Iran Nuclear Deal: A Look at the Winners and Losers

A closer look at the takeaways from today's historic nuclear accord.

— -- The history books will show that both sides got their fair share of wins and both made major concessions.





Iran has also agreed to reduce its stockpile of enriched uranium (the material needed to make a bomb) by 98 percent and agreed to halt further enrichment. That material would either be diluted to sold.



Iran will convert its deeply buried Fordow nuclear facility into a nuclear, physics and technology center.

Snap Back

If Iran breaks its commitments, all sanctions could be quickly snapped back into place, according to the terms of the agreement.



Iran is most pleased with the impending relief of economic sanctions. Once it has been verified that Iran has committed to dismantling its centrifuges and diluting or selling its stockpile of enriched uranium, all economic sanctions will be lifted, effectively releasing over $100 billion in frozen Iranian assets. Economic relief was the driving incentive for Iran.

Inspections Military Sites

Most observers are likely to interpret the inspection, as it applies specifically to military sites, as a victory for Iran. UN inspectors can demand access to nuclear facilities on Iran military sites, but they aren’t immediate or even guaranteed. Any inspections at those sites would need to be approved by a joint commission composed of one member from each of the negotiating parties. The process for approving those inspections could take as many as 24 days, which critics will claim is enough time for Iran to cover up any non-compliance.

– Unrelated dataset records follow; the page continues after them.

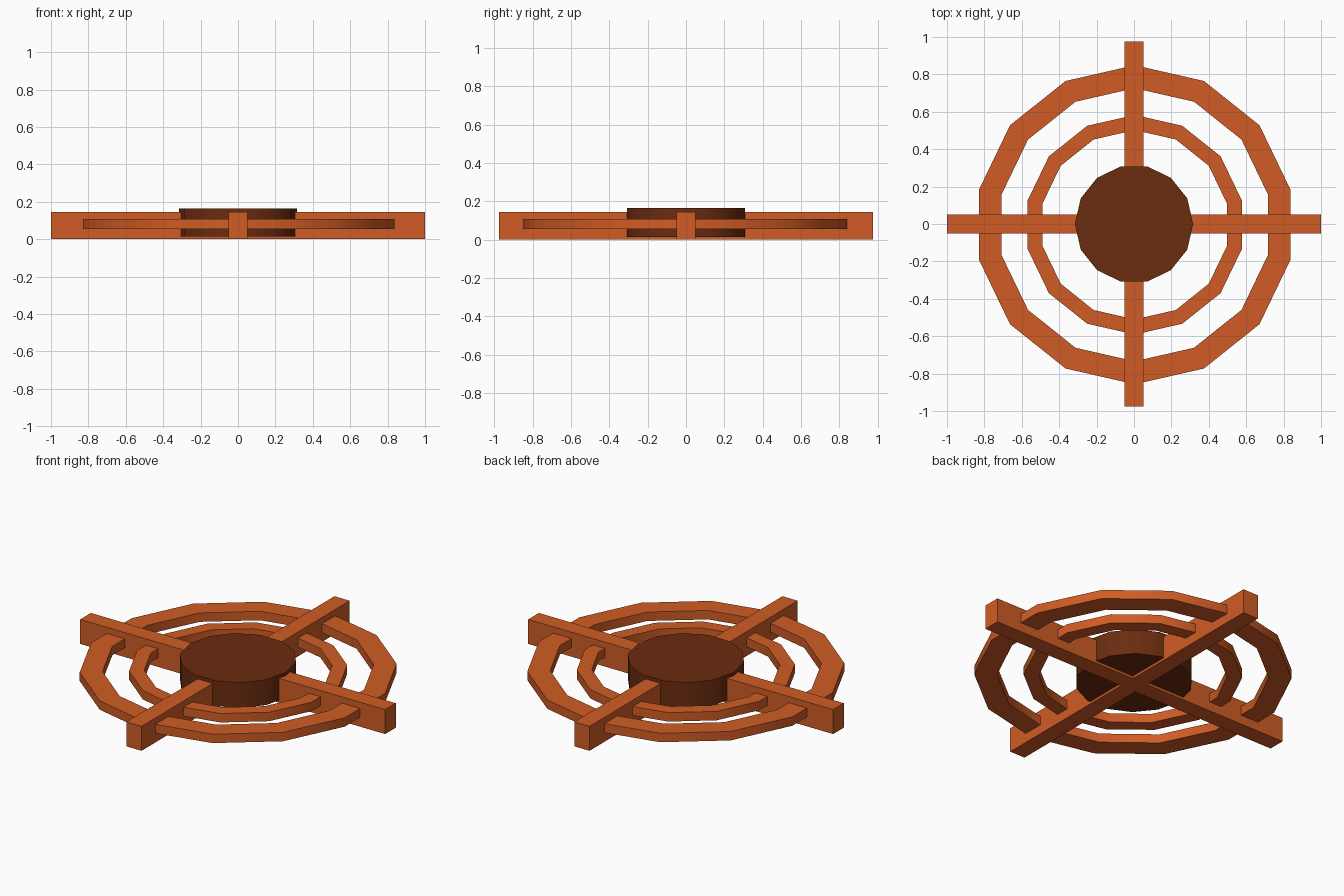
import bpy
import bmesh
import math

cube = bpy.data.objects.get("Cube")
if cube:
    bpy.data.objects.remove(cube, do_unlink=True)

SIDES = 14


def make_material(name, colour):
    mat = bpy.data.materials.new(name)
    mat.use_nodes = True
    mat.diffuse_color = colour
    mat.node_tree.nodes["Principled BSDF"].inputs["Base Color"].default_value = colour
    return mat


orange = make_material("burnt orange", (0.63, 0.107, 0.018, 1))
brown = make_material("dark brown", (0.145, 0.025, 0.005, 1))


def finish(bm, name, mat, location=(0, 0, 0), smooth=False):
    bmesh.ops.recalc_face_normals(bm, faces=bm.faces)
    mesh = bpy.data.meshes.new(name)
    bm.to_mesh(mesh)
    bm.free()
    mesh.materials.append(mat)
    obj = bpy.data.objects.new(name, mesh)
    obj.location = location
    bpy.context.collection.objects.link(obj)
    if smooth:
        bpy.ops.object.select_all(action="DESELECT")
        obj.select_set(True)
        bpy.context.view_layer.objects.active = obj
        bpy.ops.object.shade_smooth_by_angle(angle=math.radians(30))
    return obj


def make_bar(name, length_x, length_y, height):
    bm = bmesh.new()
    bmesh.ops.create_cube(bm, size=1)
    bmesh.ops.scale(bm, vec=(length_x, length_y, height), verts=bm.verts)
    finish(bm, name, orange, (0, 0, height / 2))


def make_ring(name, outer, inner, bottom, top):
    # Sweep a rectangular section around the centre, one corner at +y
    bm = bmesh.new()
    section = [(outer, bottom), (outer, top), (inner, top), (inner, bottom)]
    loops = []
    for i in range(SIDES):
        a = math.pi / 2 + math.tau * i / SIDES
        loops.append([bm.verts.new((r * math.cos(a), r * math.sin(a), z))
                      for r, z in section])
    for i, here in enumerate(loops):
        after = loops[(i + 1) % SIDES]
        for k in range(4):
            n = (k + 1) % 4
            bm.faces.new((here[k], after[k], after[n], here[n]))
    finish(bm, name, orange, (0.004, -0.004, 0), smooth=True)


def make_hub(name, radius, bottom, top):
    bm = bmesh.new()
    rim = [bm.verts.new((radius * math.cos(math.tau * i / SIDES),
                         radius * math.sin(math.tau * i / SIDES), bottom))
           for i in range(SIDES)]
    base = bm.faces.new(rim)
    lid = bmesh.ops.extrude_face_region(bm, geom=[base], use_keep_orig=True)
    moved = [g for g in lid["geom"] if isinstance(g, bmesh.types.BMVert)]
    bmesh.ops.translate(bm, vec=(0, 0, top - bottom), verts=moved)
    finish(bm, name, brown, smooth=True)


# Crossed bars
make_bar("side_to_side_bar", 2.0, 0.1, 0.145)
make_bar("front_to_back_bar", 0.1, 1.95, 0.145)

# Concentric rings
make_ring("outer_ring", 0.853, 0.73, 0.055, 0.108)
make_ring("inner_ring", 0.587, 0.506, 0.055, 0.108)

# Central hub
make_hub("centre_hub", 0.316, 0.015, 0.165)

Arms Embargo

The final win for Iran is the gradual lifting of an international arms embargo. The accord states that Iran will be permitted to buy and sell conventional arms on the international market in five years; and in eight years they’ll be able to do the same with ballistic missiles. The embargo was a major sticking point throughout the talks, with Iran demanding it be lifted.

Research and Development

Iran gets to continue to conduct research and development related to its nuclear program. There will be certain limitations, but essentially they will be allowed research enrichment activities, as long as it is for peaceful purposes.